_About this task_
Return, word for word, only the lines of the data below that lie between the line with "metal.diffuse_color = GREY" and the line with "bm = bmesh.new()", those two lines included.

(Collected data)
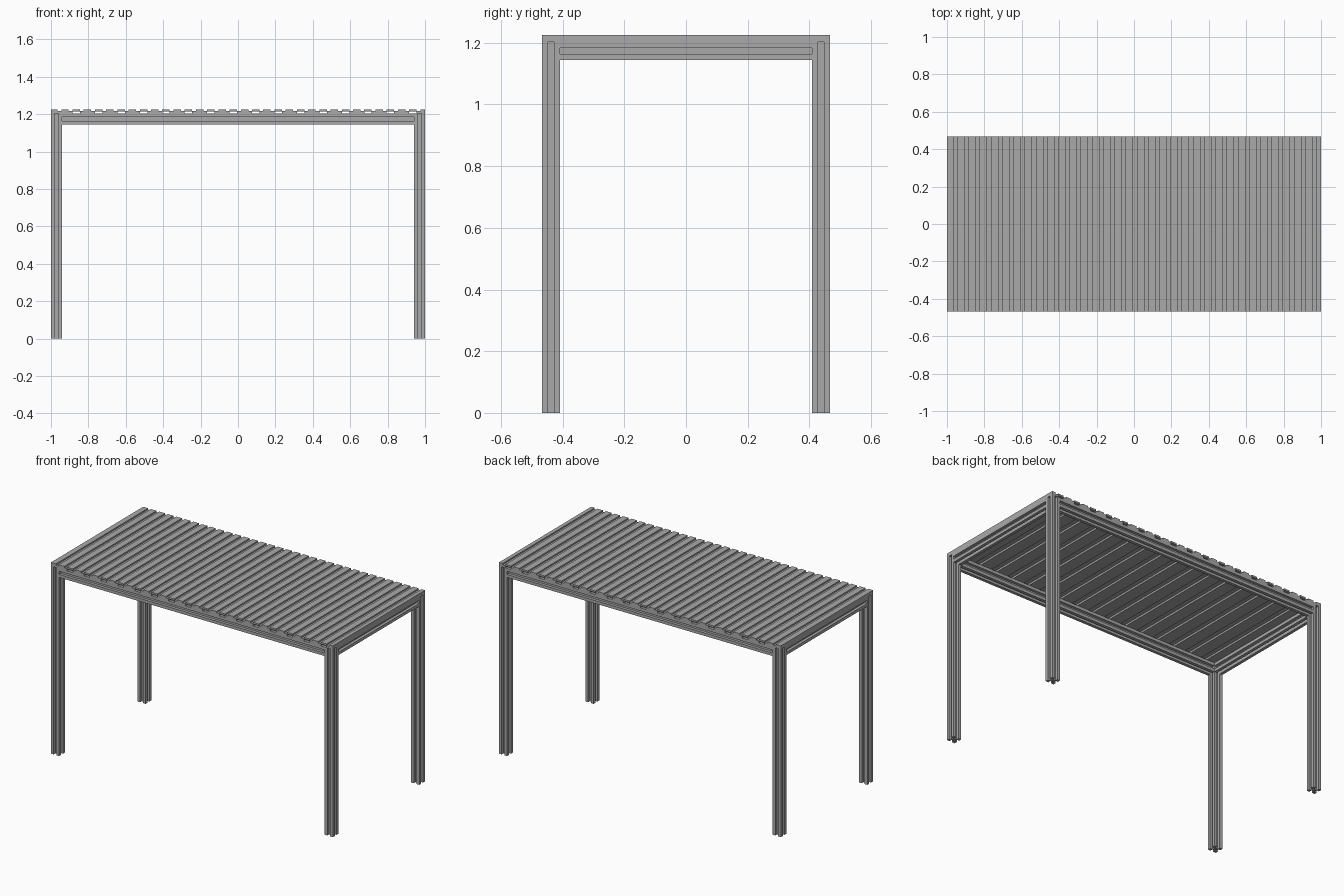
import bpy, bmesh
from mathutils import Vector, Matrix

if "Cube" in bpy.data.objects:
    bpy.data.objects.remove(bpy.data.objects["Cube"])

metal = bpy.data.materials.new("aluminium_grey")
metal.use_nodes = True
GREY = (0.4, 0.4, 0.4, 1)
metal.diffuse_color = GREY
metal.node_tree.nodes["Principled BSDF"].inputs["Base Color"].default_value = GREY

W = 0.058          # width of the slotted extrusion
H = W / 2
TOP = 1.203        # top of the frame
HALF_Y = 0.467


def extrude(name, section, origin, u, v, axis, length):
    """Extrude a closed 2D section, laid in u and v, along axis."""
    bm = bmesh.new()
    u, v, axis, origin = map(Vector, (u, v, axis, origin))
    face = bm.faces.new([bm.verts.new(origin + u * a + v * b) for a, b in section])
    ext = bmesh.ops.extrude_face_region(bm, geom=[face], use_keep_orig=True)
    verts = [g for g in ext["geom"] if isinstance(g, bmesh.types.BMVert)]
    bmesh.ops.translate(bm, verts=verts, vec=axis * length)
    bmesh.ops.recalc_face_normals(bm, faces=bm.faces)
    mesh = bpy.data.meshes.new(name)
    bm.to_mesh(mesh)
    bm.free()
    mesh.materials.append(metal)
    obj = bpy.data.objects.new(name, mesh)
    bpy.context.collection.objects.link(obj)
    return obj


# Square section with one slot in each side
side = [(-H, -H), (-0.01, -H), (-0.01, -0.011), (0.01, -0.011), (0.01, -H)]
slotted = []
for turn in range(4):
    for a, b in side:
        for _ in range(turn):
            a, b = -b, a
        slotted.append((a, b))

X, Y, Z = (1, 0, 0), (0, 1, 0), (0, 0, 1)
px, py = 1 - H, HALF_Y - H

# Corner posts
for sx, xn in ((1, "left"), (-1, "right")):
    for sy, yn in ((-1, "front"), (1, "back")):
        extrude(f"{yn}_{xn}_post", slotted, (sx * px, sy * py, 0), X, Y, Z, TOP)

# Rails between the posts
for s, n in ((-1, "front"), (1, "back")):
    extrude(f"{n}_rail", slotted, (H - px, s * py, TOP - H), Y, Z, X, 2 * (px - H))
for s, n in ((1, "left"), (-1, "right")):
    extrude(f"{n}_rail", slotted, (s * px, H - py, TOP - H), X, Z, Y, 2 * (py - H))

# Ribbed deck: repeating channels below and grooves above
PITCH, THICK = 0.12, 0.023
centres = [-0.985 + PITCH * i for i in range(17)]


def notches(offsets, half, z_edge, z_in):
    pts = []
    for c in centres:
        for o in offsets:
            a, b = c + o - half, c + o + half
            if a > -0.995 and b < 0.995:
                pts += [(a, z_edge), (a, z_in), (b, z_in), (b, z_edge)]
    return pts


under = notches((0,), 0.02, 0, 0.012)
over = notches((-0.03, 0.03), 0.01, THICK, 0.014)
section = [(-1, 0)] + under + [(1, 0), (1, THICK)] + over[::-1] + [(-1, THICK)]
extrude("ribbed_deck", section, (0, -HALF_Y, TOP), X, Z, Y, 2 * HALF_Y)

_Solution to this task_
metal.diffuse_color = GREY
metal.node_tree.nodes["Principled BSDF"].inputs["Base Color"].default_value = GREY

W = 0.058          # width of the slotted extrusion
H = W / 2
TOP = 1.203        # top of the frame
HALF_Y = 0.467


def extrude(name, section, origin, u, v, axis, length):
    """Extrude a closed 2D section, laid in u and v, along axis."""
    bm = bmesh.new()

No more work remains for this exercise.